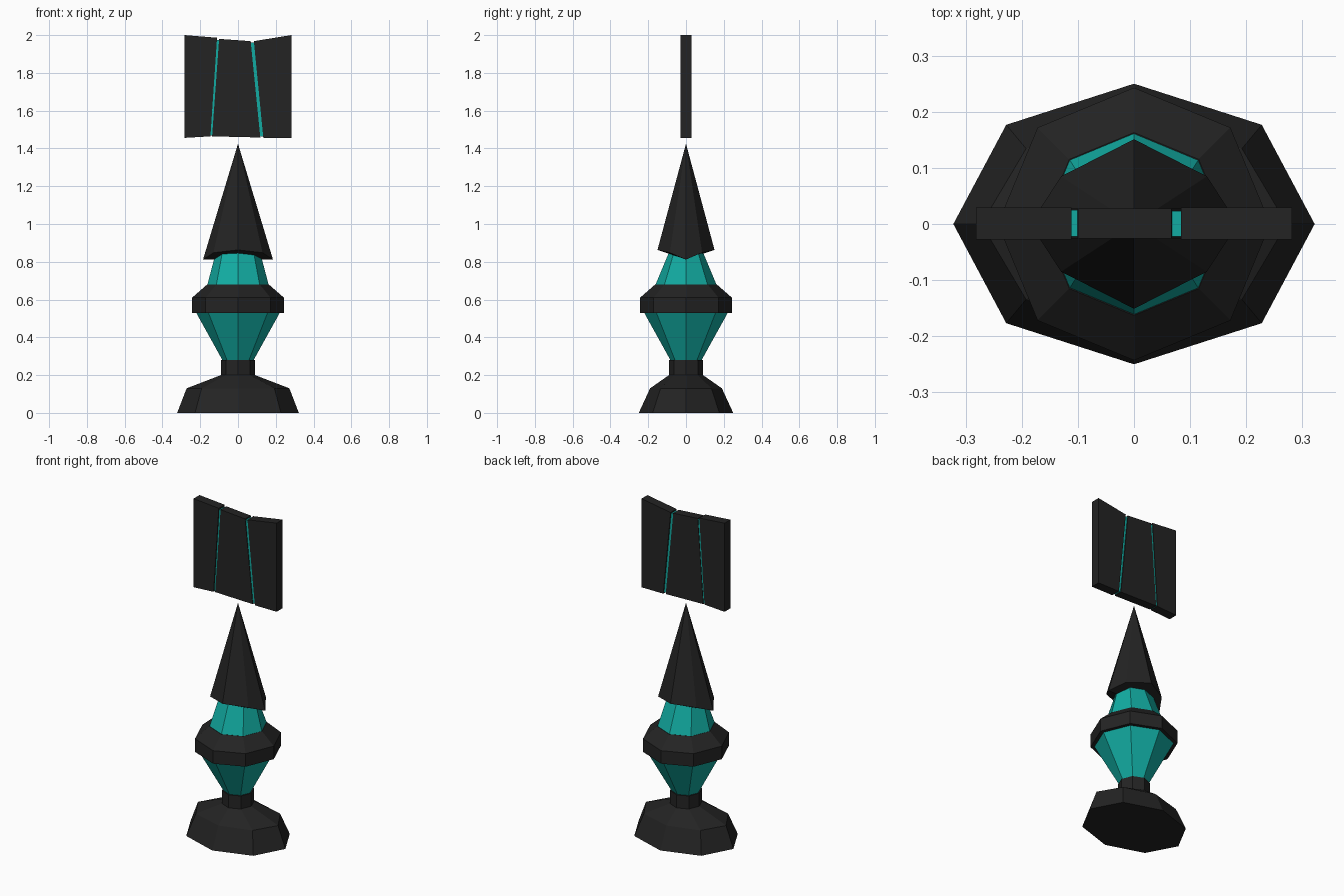
import bpy, bmesh, math

cube = bpy.data.objects.get("Cube")
if cube:
    bpy.data.objects.remove(cube)


def make_material(name, color):
    m = bpy.data.materials.new(name)
    m.use_nodes = True
    m.diffuse_color = color
    bsdf = next(n for n in m.node_tree.nodes if n.type == 'BSDF_PRINCIPLED')
    bsdf.inputs["Base Color"].default_value = color
    return m


BLACK = make_material("charcoal", (0.017, 0.017, 0.017, 1))
TEAL = make_material("teal", (0.006, 0.41, 0.36, 1))


def finish(name, bm, mat):
    bmesh.ops.recalc_face_normals(bm, faces=bm.faces)
    me = bpy.data.meshes.new(name)
    bm.to_mesh(me)
    bm.free()
    me.materials.append(mat)
    ob = bpy.data.objects.new(name, me)
    bpy.context.collection.objects.link(ob)
    return ob


def octagon_stack(name, rings, mat):
    """Loft eight-sided rings given as (x radius, y radius, height)."""
    bm = bmesh.new()
    loops = [[bm.verts.new((rx * math.cos(i * math.pi / 4),
                            ry * math.sin(i * math.pi / 4), z)) for i in range(8)]
             for rx, ry, z in rings]
    for a, b in zip(loops, loops[1:]):
        for i in range(8):
            j = (i + 1) % 8
            bm.faces.new((a[i], a[j], b[j], b[i]))
    bm.faces.new(loops[0])
    bm.faces.new(loops[-1])
    return finish(name, bm, mat)


def slab(name, outline, y0, y1, mat):
    """Extrude an x-z outline from y0 to y1."""
    bm = bmesh.new()
    front = [bm.verts.new((x, y0, z)) for x, z in outline]
    back = [bm.verts.new((x, y1, z)) for x, z in outline]
    bm.faces.new(front)
    bm.faces.new(back)
    n = len(outline)
    for i in range(n):
        j = (i + 1) % n
        bm.faces.new((front[i], front[j], back[j], back[i]))
    return finish(name, bm, mat)


# Foot and neck
octagon_stack("base", [(.322, .25, 0), (.272, .19, .13), (.09, .09, .20)], BLACK)
octagon_stack("neck", [(.09, .09, .19), (.09, .09, .28)], BLACK)

# Teal body with dark collar
octagon_stack("lower_body", [(.08, .08, .275), (.224, .224, .535)], TEAL)
octagon_stack("collar", [(.243, .243, .53), (.243, .243, .61), (.163, .163, .68)], BLACK)
octagon_stack("upper_body", [(.163, .163, .675), (.117, .09, .85)], TEAL)

# Spire with a lower edge that dips at both sides
bm = bmesh.new()
rim = [bm.verts.new(p) for p in (
    (.185, 0, .812), (.13, .085, .848), (0, .151, .863), (-.13, .085, .848),
    (-.185, 0, .812), (-.13, -.085, .848), (0, -.151, .863), (.13, -.085, .848))]
apex = bm.verts.new((0, 0, 1.425))
for i in range(8):
    bm.faces.new((rim[i], rim[(i + 1) % 8], apex))
bm.faces.new(rim[0:5])
bm.faces.new([rim[4], rim[5], rim[6], rim[7], rim[0]])
finish("spire", bm, BLACK)

# Floating panel: three dark plates around a thin teal core
slab("left_plate", [(.134, 1.456), (.282, 1.456), (.282, 2.0), (.084, 1.968)],
     -.028, .029, BLACK)
slab("middle_plate", [(-.137, 1.464), (.118, 1.458), (.067, 1.968), (-.1, 1.98)],
     -.026, .028, BLACK)
slab("right_plate", [(-.282, 1.456), (-.146, 1.464), (-.111, 1.986), (-.282, 2.0)],
     -.028, .029, BLACK)
slab("left_seam", [(.115, 1.463), (.137, 1.463), (.087, 1.96), (.064, 1.96)],
     -.022, .023, TEAL)
slab("right_seam", [(-.149, 1.469), (-.134, 1.469), (-.097, 1.975), (-.114, 1.975)],
     -.022, .025, TEAL)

* * * * * * *

● **What needs to be done**
None of the pictures should appear; the rest of the entries must be reproduced exactly.

● **Exercise solution**
import bpy, bmesh, math

cube = bpy.data.objects.get("Cube")
if cube:
    bpy.data.objects.remove(cube)


def make_material(name, color):
    m = bpy.data.materials.new(name)
    m.use_nodes = True
    m.diffuse_color = color
    bsdf = next(n for n in m.node_tree.nodes if n.type == 'BSDF_PRINCIPLED')
    bsdf.inputs["Base Color"].default_value = color
    return m


BLACK = make_material("charcoal", (0.017, 0.017, 0.017, 1))
TEAL = make_material("teal", (0.006, 0.41, 0.36, 1))


def finish(name, bm, mat):
    bmesh.ops.recalc_face_normals(bm, faces=bm.faces)
    me = bpy.data.meshes.new(name)
    bm.to_mesh(me)
    bm.free()
    me.materials.append(mat)
    ob = bpy.data.objects.new(name, me)
    bpy.context.collection.objects.link(ob)
    return ob


def octagon_stack(name, rings, mat):
    """Loft eight-sided rings given as (x radius, y radius, height)."""
    bm = bmesh.new()
    loops = [[bm.verts.new((rx * math.cos(i * math.pi / 4),
                            ry * math.sin(i * math.pi / 4), z)) for i in range(8)]
             for rx, ry, z in rings]
    for a, b in zip(loops, loops[1:]):
        for i in range(8):
            j = (i + 1) % 8
            bm.faces.new((a[i], a[j], b[j], b[i]))
    bm.faces.new(loops[0])
    bm.faces.new(loops[-1])
    return finish(name, bm, mat)


def slab(name, outline, y0, y1, mat):
    """Extrude an x-z outline from y0 to y1."""
    bm = bmesh.new()
    front = [bm.verts.new((x, y0, z)) for x, z in outline]
    back = [bm.verts.new((x, y1, z)) for x, z in outline]
    bm.faces.new(front)
    bm.faces.new(back)
    n = len(outline)
    for i in range(n):
        j = (i + 1) % n
        bm.faces.new((front[i], front[j], back[j], back[i]))
    return finish(name, bm, mat)


# Foot and neck
octagon_stack("base", [(.322, .25, 0), (.272, .19, .13), (.09, .09, .20)], BLACK)
octagon_stack("neck", [(.09, .09, .19), (.09, .09, .28)], BLACK)

# Teal body with dark collar
octagon_stack("lower_body", [(.08, .08, .275), (.224, .224, .535)], TEAL)
octagon_stack("collar", [(.243, .243, .53), (.243, .243, .61), (.163, .163, .68)], BLACK)
octagon_stack("upper_body", [(.163, .163, .675), (.117, .09, .85)], TEAL)

# Spire with a lower edge that dips at both sides
bm = bmesh.new()
rim = [bm.verts.new(p) for p in (
    (.185, 0, .812), (.13, .085, .848), (0, .151, .863), (-.13, .085, .848),
    (-.185, 0, .812), (-.13, -.085, .848), (0, -.151, .863), (.13, -.085, .848))]
apex = bm.verts.new((0, 0, 1.425))
for i in range(8):
    bm.faces.new((rim[i], rim[(i + 1) % 8], apex))
bm.faces.new(rim[0:5])
bm.faces.new([rim[4], rim[5], rim[6], rim[7], rim[0]])
finish("spire", bm, BLACK)

# Floating panel: three dark plates around a thin teal core
slab("left_plate", [(.134, 1.456), (.282, 1.456), (.282, 2.0), (.084, 1.968)],
     -.028, .029, BLACK)
slab("middle_plate", [(-.137, 1.464), (.118, 1.458), (.067, 1.968), (-.1, 1.98)],
     -.026, .028, BLACK)
slab("right_plate", [(-.282, 1.456), (-.146, 1.464), (-.111, 1.986), (-.282, 2.0)],
     -.028, .029, BLACK)
slab("left_seam", [(.115, 1.463), (.137, 1.463), (.087, 1.96), (.064, 1.96)],
     -.022, .023, TEAL)
slab("right_seam", [(-.149, 1.469), (-.134, 1.469), (-.097, 1.975), (-.114, 1.975)],
     -.022, .025, TEAL)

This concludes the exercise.